[Your assignment]:
Repeat the following entries exactly, excluding pictures.

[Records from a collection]
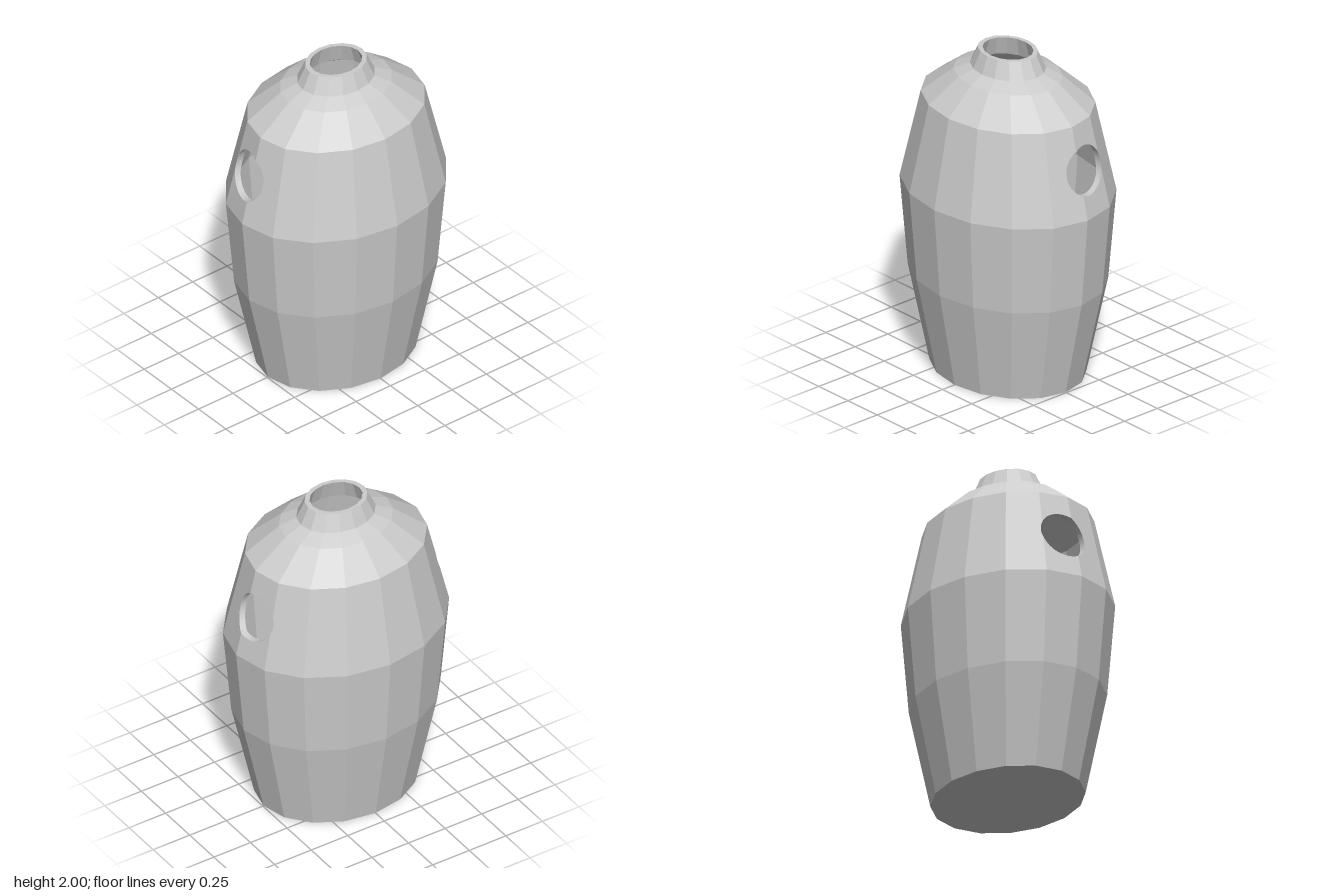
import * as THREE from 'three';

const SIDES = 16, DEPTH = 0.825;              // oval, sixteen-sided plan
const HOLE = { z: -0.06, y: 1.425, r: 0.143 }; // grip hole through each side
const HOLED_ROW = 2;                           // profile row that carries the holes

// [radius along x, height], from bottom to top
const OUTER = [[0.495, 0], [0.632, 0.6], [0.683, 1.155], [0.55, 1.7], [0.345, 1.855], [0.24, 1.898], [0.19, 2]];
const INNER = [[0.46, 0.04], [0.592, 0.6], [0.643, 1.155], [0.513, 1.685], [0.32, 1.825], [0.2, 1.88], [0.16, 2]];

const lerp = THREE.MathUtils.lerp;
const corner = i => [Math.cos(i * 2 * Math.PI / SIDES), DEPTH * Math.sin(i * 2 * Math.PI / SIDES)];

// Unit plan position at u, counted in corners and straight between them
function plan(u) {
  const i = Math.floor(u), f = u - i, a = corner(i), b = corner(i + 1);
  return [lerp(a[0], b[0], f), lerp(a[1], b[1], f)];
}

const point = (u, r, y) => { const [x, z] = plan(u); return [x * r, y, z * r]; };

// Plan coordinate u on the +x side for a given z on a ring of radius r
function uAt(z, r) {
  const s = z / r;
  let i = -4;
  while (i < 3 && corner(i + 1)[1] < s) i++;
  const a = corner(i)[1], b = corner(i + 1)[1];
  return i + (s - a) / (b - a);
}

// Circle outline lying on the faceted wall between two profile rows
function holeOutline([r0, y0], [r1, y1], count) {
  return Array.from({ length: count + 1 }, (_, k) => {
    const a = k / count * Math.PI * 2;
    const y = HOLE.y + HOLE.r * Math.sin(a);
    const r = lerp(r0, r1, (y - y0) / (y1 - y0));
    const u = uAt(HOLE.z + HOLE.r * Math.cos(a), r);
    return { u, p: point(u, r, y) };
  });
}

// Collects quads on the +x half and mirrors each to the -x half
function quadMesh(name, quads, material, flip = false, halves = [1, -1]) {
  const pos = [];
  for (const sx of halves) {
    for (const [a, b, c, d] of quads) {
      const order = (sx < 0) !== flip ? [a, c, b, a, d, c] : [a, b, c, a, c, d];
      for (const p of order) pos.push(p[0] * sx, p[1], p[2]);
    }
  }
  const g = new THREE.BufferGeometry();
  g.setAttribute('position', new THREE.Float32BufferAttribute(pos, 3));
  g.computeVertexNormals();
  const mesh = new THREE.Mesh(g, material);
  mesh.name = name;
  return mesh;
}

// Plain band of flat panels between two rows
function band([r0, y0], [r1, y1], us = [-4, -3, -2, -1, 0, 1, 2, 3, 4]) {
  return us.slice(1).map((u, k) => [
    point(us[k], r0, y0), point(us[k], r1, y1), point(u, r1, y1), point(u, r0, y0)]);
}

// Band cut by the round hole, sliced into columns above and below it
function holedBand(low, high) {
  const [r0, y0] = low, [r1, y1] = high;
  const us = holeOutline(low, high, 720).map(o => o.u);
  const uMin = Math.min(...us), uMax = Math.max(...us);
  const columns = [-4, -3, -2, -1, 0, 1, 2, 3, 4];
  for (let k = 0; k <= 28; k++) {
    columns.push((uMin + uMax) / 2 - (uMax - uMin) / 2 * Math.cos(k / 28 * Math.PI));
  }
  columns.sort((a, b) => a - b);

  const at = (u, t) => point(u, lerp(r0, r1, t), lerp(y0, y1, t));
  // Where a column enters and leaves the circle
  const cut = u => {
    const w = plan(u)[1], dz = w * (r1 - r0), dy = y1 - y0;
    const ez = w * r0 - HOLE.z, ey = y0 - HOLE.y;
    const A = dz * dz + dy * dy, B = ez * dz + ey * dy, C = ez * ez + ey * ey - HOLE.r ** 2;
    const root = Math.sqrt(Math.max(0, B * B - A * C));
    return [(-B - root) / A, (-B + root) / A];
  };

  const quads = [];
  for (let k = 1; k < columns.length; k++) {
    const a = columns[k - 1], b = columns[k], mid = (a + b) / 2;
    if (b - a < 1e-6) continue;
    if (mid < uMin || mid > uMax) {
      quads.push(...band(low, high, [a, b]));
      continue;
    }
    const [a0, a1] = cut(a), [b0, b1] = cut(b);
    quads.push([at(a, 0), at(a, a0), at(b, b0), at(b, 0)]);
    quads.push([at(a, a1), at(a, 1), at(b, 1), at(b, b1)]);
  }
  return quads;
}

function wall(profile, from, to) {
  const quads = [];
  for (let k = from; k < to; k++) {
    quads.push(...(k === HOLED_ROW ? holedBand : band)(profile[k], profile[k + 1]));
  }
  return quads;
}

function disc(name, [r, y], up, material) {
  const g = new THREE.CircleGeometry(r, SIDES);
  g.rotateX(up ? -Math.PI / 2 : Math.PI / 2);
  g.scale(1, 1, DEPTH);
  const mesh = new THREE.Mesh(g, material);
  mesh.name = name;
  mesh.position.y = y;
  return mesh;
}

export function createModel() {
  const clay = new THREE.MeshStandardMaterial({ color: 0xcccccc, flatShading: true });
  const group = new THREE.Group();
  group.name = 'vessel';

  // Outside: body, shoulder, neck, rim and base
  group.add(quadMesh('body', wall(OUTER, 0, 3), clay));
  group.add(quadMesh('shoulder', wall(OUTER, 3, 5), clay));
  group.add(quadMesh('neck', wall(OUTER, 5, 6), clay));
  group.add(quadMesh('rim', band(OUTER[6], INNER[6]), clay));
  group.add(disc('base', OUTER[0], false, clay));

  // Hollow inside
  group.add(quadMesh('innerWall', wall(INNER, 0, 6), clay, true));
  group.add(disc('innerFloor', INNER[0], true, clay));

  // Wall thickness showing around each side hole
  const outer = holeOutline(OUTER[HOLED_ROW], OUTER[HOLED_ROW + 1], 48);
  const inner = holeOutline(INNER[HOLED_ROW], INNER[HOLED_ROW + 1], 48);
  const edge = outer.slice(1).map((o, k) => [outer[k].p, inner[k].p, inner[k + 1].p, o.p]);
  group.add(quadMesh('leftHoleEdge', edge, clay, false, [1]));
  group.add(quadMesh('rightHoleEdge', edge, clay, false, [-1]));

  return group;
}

[Answer section]:
import * as THREE from 'three';

const SIDES = 16, DEPTH = 0.825;              // oval, sixteen-sided plan
const HOLE = { z: -0.06, y: 1.425, r: 0.143 }; // grip hole through each side
const HOLED_ROW = 2;                           // profile row that carries the holes

// [radius along x, height], from bottom to top
const OUTER = [[0.495, 0], [0.632, 0.6], [0.683, 1.155], [0.55, 1.7], [0.345, 1.855], [0.24, 1.898], [0.19, 2]];
const INNER = [[0.46, 0.04], [0.592, 0.6], [0.643, 1.155], [0.513, 1.685], [0.32, 1.825], [0.2, 1.88], [0.16, 2]];

const lerp = THREE.MathUtils.lerp;
const corner = i => [Math.cos(i * 2 * Math.PI / SIDES), DEPTH * Math.sin(i * 2 * Math.PI / SIDES)];

// Unit plan position at u, counted in corners and straight between them
function plan(u) {
  const i = Math.floor(u), f = u - i, a = corner(i), b = corner(i + 1);
  return [lerp(a[0], b[0], f), lerp(a[1], b[1], f)];
}

const point = (u, r, y) => { const [x, z] = plan(u); return [x * r, y, z * r]; };

// Plan coordinate u on the +x side for a given z on a ring of radius r
function uAt(z, r) {
  const s = z / r;
  let i = -4;
  while (i < 3 && corner(i + 1)[1] < s) i++;
  const a = corner(i)[1], b = corner(i + 1)[1];
  return i + (s - a) / (b - a);
}

// Circle outline lying on the faceted wall between two profile rows
function holeOutline([r0, y0], [r1, y1], count) {
  return Array.from({ length: count + 1 }, (_, k) => {
    const a = k / count * Math.PI * 2;
    const y = HOLE.y + HOLE.r * Math.sin(a);
    const r = lerp(r0, r1, (y - y0) / (y1 - y0));
    const u = uAt(HOLE.z + HOLE.r * Math.cos(a), r);
    return { u, p: point(u, r, y) };
  });
}

// Collects quads on the +x half and mirrors each to the -x half
function quadMesh(name, quads, material, flip = false, halves = [1, -1]) {
  const pos = [];
  for (const sx of halves) {
    for (const [a, b, c, d] of quads) {
      const order = (sx < 0) !== flip ? [a, c, b, a, d, c] : [a, b, c, a, c, d];
      for (const p of order) pos.push(p[0] * sx, p[1], p[2]);
    }
  }
  const g = new THREE.BufferGeometry();
  g.setAttribute('position', new THREE.Float32BufferAttribute(pos, 3));
  g.computeVertexNormals();
  const mesh = new THREE.Mesh(g, material);
  mesh.name = name;
  return mesh;
}

// Plain band of flat panels between two rows
function band([r0, y0], [r1, y1], us = [-4, -3, -2, -1, 0, 1, 2, 3, 4]) {
  return us.slice(1).map((u, k) => [
    point(us[k], r0, y0), point(us[k], r1, y1), point(u, r1, y1), point(u, r0, y0)]);
}

// Band cut by the round hole, sliced into columns above and below it
function holedBand(low, high) {
  const [r0, y0] = low, [r1, y1] = high;
  const us = holeOutline(low, high, 720).map(o => o.u);
  const uMin = Math.min(...us), uMax = Math.max(...us);
  const columns = [-4, -3, -2, -1, 0, 1, 2, 3, 4];
  for (let k = 0; k <= 28; k++) {
    columns.push((uMin + uMax) / 2 - (uMax - uMin) / 2 * Math.cos(k / 28 * Math.PI));
  }
  columns.sort((a, b) => a - b);

  const at = (u, t) => point(u, lerp(r0, r1, t), lerp(y0, y1, t));
  // Where a column enters and leaves the circle
  const cut = u => {
    const w = plan(u)[1], dz = w * (r1 - r0), dy = y1 - y0;
    const ez = w * r0 - HOLE.z, ey = y0 - HOLE.y;
    const A = dz * dz + dy * dy, B = ez * dz + ey * dy, C = ez * ez + ey * ey - HOLE.r ** 2;
    const root = Math.sqrt(Math.max(0, B * B - A * C));
    return [(-B - root) / A, (-B + root) / A];
  };

  const quads = [];
  for (let k = 1; k < columns.length; k++) {
    const a = columns[k - 1], b = columns[k], mid = (a + b) / 2;
    if (b - a < 1e-6) continue;
    if (mid < uMin || mid > uMax) {
      quads.push(...band(low, high, [a, b]));
      continue;
    }
    const [a0, a1] = cut(a), [b0, b1] = cut(b);
    quads.push([at(a, 0), at(a, a0), at(b, b0), at(b, 0)]);
    quads.push([at(a, a1), at(a, 1), at(b, 1), at(b, b1)]);
  }
  return quads;
}

function wall(profile, from, to) {
  const quads = [];
  for (let k = from; k < to; k++) {
    quads.push(...(k === HOLED_ROW ? holedBand : band)(profile[k], profile[k + 1]));
  }
  return quads;
}

function disc(name, [r, y], up, material) {
  const g = new THREE.CircleGeometry(r, SIDES);
  g.rotateX(up ? -Math.PI / 2 : Math.PI / 2);
  g.scale(1, 1, DEPTH);
  const mesh = new THREE.Mesh(g, material);
  mesh.name = name;
  mesh.position.y = y;
  return mesh;
}

export function createModel() {
  const clay = new THREE.MeshStandardMaterial({ color: 0xcccccc, flatShading: true });
  const group = new THREE.Group();
  group.name = 'vessel';

  // Outside: body, shoulder, neck, rim and base
  group.add(quadMesh('body', wall(OUTER, 0, 3), clay));
  group.add(quadMesh('shoulder', wall(OUTER, 3, 5), clay));
  group.add(quadMesh('neck', wall(OUTER, 5, 6), clay));
  group.add(quadMesh('rim', band(OUTER[6], INNER[6]), clay));
  group.add(disc('base', OUTER[0], false, clay));

  // Hollow inside
  group.add(quadMesh('innerWall', wall(INNER, 0, 6), clay, true));
  group.add(disc('innerFloor', INNER[0], true, clay));

  // Wall thickness showing around each side hole
  const outer = holeOutline(OUTER[HOLED_ROW], OUTER[HOLED_ROW + 1], 48);
  const inner = holeOutline(INNER[HOLED_ROW], INNER[HOLED_ROW + 1], 48);
  const edge = outer.slice(1).map((o, k) => [outer[k].p, inner[k].p, inner[k + 1].p, o.p]);
  group.add(quadMesh('leftHoleEdge', edge, clay, false, [1]));
  group.add(quadMesh('rightHoleEdge', edge, clay, false, [-1]));

  return group;
}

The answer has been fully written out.